The recently published Finance Bill 2020/21 introduced the new Financial Institution Notice (FIN). A FIN allows HMRC to legally require banks and other financial institutions to provide relevant details about a specific taxpayer. HMRC will use FINs to check a person’s tax position and also to help with debt collection.
HMRC must provide the taxpayer with reasons why the information is needed, except in cases where a tax tribunal has ruled that this condition does not apply. But they do not need the agreement of the taxpayer before issuing a FIN. It is only necessary that the Financial Institution Notice be approved by an authorised officer of HMRC.
The information must be required to check the tax position of a particular taxpayer. For international requests the information requested in the Financial Institution Notice must be relevant to the administration or collection of tax and the overseas jurisdiction must have exhausted all reasonable domestic routes for obtaining the information.
A Financial Institution Notice can be issued to credit card companies as well as banks, with the same legal force, compelling them to to provide documents or information about a particular person.
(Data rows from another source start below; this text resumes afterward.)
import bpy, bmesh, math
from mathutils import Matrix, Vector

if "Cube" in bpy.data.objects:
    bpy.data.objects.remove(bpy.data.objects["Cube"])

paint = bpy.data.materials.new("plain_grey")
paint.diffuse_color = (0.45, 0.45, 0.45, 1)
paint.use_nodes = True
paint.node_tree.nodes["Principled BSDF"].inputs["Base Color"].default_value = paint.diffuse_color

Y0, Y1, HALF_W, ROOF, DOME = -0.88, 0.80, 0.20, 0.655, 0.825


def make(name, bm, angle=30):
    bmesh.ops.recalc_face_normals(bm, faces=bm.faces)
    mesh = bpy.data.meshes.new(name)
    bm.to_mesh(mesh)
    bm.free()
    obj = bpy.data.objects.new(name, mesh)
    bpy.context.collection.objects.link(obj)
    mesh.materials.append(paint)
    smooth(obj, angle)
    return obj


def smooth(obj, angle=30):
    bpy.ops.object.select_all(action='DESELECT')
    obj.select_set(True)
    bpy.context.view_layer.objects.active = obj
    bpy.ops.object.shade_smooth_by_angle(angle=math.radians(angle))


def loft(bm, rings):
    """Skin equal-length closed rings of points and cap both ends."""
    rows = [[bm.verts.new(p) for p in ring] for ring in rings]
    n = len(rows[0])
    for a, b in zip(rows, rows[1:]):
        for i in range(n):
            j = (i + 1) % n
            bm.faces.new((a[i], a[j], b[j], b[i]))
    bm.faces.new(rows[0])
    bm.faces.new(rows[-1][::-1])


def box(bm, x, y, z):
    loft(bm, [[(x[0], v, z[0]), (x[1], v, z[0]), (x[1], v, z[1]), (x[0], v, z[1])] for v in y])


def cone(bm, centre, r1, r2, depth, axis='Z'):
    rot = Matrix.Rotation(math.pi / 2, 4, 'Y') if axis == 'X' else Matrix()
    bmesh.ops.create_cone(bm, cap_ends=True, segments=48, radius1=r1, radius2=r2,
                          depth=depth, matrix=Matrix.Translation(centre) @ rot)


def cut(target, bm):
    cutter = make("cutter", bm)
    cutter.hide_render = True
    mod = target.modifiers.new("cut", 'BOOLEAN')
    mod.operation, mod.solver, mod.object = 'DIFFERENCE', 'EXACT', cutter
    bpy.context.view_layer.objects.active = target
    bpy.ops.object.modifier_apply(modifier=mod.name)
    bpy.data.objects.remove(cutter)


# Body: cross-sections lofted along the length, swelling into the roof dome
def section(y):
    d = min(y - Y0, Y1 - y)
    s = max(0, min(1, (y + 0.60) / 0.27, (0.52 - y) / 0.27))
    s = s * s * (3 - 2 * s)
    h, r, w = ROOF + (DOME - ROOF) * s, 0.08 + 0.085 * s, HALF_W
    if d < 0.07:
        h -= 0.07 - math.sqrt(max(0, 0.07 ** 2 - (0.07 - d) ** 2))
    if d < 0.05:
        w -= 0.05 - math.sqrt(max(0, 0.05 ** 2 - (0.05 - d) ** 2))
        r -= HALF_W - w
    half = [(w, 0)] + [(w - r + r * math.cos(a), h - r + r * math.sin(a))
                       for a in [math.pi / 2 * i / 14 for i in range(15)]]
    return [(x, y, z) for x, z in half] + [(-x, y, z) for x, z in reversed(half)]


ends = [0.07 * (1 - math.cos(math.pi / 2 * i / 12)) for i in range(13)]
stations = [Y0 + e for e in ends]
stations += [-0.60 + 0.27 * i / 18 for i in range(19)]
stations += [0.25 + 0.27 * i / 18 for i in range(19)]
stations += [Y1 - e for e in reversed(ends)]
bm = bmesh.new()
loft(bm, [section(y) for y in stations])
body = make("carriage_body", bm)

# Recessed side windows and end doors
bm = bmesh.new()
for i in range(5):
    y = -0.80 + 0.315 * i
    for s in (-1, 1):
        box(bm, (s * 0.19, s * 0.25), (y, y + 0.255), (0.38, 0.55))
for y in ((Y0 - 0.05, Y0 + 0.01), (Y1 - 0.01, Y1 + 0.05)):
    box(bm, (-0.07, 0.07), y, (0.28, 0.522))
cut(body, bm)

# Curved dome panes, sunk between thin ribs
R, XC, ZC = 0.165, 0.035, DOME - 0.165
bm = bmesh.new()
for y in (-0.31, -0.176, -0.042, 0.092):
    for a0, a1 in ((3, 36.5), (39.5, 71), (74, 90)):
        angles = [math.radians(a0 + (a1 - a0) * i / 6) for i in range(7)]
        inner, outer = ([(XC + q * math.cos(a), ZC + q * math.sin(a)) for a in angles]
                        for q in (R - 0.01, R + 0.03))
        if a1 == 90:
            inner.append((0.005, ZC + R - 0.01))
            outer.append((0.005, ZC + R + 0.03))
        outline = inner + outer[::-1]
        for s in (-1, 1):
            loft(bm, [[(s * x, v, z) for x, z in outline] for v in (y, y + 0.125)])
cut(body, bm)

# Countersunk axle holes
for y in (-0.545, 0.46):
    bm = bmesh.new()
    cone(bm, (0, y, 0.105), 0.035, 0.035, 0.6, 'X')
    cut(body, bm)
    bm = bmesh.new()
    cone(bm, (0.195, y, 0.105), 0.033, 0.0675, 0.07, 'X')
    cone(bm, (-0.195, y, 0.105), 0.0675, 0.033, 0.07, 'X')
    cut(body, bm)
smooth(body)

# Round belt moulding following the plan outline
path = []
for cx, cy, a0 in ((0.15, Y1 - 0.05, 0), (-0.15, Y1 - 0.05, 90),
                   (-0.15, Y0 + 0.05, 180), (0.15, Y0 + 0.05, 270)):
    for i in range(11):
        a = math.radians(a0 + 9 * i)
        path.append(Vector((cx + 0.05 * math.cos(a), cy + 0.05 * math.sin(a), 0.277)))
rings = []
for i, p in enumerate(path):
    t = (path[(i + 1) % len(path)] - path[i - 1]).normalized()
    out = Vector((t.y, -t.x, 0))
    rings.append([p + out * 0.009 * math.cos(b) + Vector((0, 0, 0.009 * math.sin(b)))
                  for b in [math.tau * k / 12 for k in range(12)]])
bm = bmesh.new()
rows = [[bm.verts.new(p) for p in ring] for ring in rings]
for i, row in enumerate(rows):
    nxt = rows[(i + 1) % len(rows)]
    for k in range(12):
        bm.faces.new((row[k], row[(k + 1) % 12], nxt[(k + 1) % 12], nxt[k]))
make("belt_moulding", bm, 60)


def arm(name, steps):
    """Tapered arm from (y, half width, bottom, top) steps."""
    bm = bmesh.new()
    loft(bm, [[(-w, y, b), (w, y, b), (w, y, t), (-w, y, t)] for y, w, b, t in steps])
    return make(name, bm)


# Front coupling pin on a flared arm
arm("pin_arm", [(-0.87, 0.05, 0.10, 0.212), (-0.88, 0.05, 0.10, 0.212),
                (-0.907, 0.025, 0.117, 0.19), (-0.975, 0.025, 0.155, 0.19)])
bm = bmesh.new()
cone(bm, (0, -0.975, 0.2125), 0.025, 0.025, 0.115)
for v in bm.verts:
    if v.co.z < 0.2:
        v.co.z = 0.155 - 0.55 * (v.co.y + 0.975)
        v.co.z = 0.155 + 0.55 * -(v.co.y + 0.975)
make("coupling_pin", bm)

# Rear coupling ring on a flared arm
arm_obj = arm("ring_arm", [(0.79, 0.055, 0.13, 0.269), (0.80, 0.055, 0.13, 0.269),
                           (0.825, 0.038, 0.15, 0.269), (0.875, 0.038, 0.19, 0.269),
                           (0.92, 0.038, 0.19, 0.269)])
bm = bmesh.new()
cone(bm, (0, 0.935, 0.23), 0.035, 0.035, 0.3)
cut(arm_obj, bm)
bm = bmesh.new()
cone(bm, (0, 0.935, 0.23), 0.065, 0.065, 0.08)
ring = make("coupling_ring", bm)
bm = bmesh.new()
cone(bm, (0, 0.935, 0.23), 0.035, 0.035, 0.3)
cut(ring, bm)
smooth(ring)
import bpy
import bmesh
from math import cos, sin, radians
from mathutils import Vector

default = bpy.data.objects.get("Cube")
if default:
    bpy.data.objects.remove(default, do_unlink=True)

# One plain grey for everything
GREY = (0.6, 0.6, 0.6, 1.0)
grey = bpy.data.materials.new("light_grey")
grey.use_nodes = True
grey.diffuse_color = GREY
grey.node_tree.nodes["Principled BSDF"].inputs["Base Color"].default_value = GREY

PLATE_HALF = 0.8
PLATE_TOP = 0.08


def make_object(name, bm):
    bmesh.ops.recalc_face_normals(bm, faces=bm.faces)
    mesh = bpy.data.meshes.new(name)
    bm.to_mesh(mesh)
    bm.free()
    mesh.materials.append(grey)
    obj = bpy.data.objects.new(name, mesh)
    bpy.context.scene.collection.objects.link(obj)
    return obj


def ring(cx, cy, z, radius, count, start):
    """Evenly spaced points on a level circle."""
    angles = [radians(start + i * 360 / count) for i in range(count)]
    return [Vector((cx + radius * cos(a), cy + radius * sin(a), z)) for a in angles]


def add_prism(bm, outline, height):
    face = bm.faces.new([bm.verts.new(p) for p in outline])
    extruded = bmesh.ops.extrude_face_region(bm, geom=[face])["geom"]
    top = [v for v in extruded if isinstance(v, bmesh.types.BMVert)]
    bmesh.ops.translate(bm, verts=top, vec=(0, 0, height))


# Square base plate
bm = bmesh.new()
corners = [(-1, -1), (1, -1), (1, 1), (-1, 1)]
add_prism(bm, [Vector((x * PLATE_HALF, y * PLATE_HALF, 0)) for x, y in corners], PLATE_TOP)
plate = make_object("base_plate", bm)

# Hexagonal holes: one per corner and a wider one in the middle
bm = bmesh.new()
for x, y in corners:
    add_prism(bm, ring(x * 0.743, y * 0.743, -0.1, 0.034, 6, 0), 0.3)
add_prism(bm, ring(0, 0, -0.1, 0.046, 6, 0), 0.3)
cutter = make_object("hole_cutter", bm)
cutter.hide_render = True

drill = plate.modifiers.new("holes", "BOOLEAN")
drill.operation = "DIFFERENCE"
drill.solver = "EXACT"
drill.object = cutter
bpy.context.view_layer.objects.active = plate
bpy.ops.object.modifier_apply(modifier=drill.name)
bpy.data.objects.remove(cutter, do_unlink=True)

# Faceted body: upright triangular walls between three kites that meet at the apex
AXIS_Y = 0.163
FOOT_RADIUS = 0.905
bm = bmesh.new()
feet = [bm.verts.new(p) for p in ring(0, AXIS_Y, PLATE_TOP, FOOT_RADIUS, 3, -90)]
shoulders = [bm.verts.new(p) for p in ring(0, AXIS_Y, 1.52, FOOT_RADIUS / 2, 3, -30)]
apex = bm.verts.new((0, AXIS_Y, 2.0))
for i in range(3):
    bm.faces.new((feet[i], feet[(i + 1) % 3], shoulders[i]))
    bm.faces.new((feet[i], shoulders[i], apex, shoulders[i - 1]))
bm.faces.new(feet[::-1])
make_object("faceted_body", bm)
If the Financial Institution fails to comply with the FIN, then HMRC can charge penalties for non-compliance, with provision for an appeal process.
HMRC hope the new Financial Institution Notice will shorten the time required to deal with international exchange of information requests and bring the UK into line with the latest international standards on tax transparency and exchange of tax information. At present HMRC needs on average twelve months to obtain information under a notice, compared to the international target of six, largely because of the need to obtain the approval of a tribunal.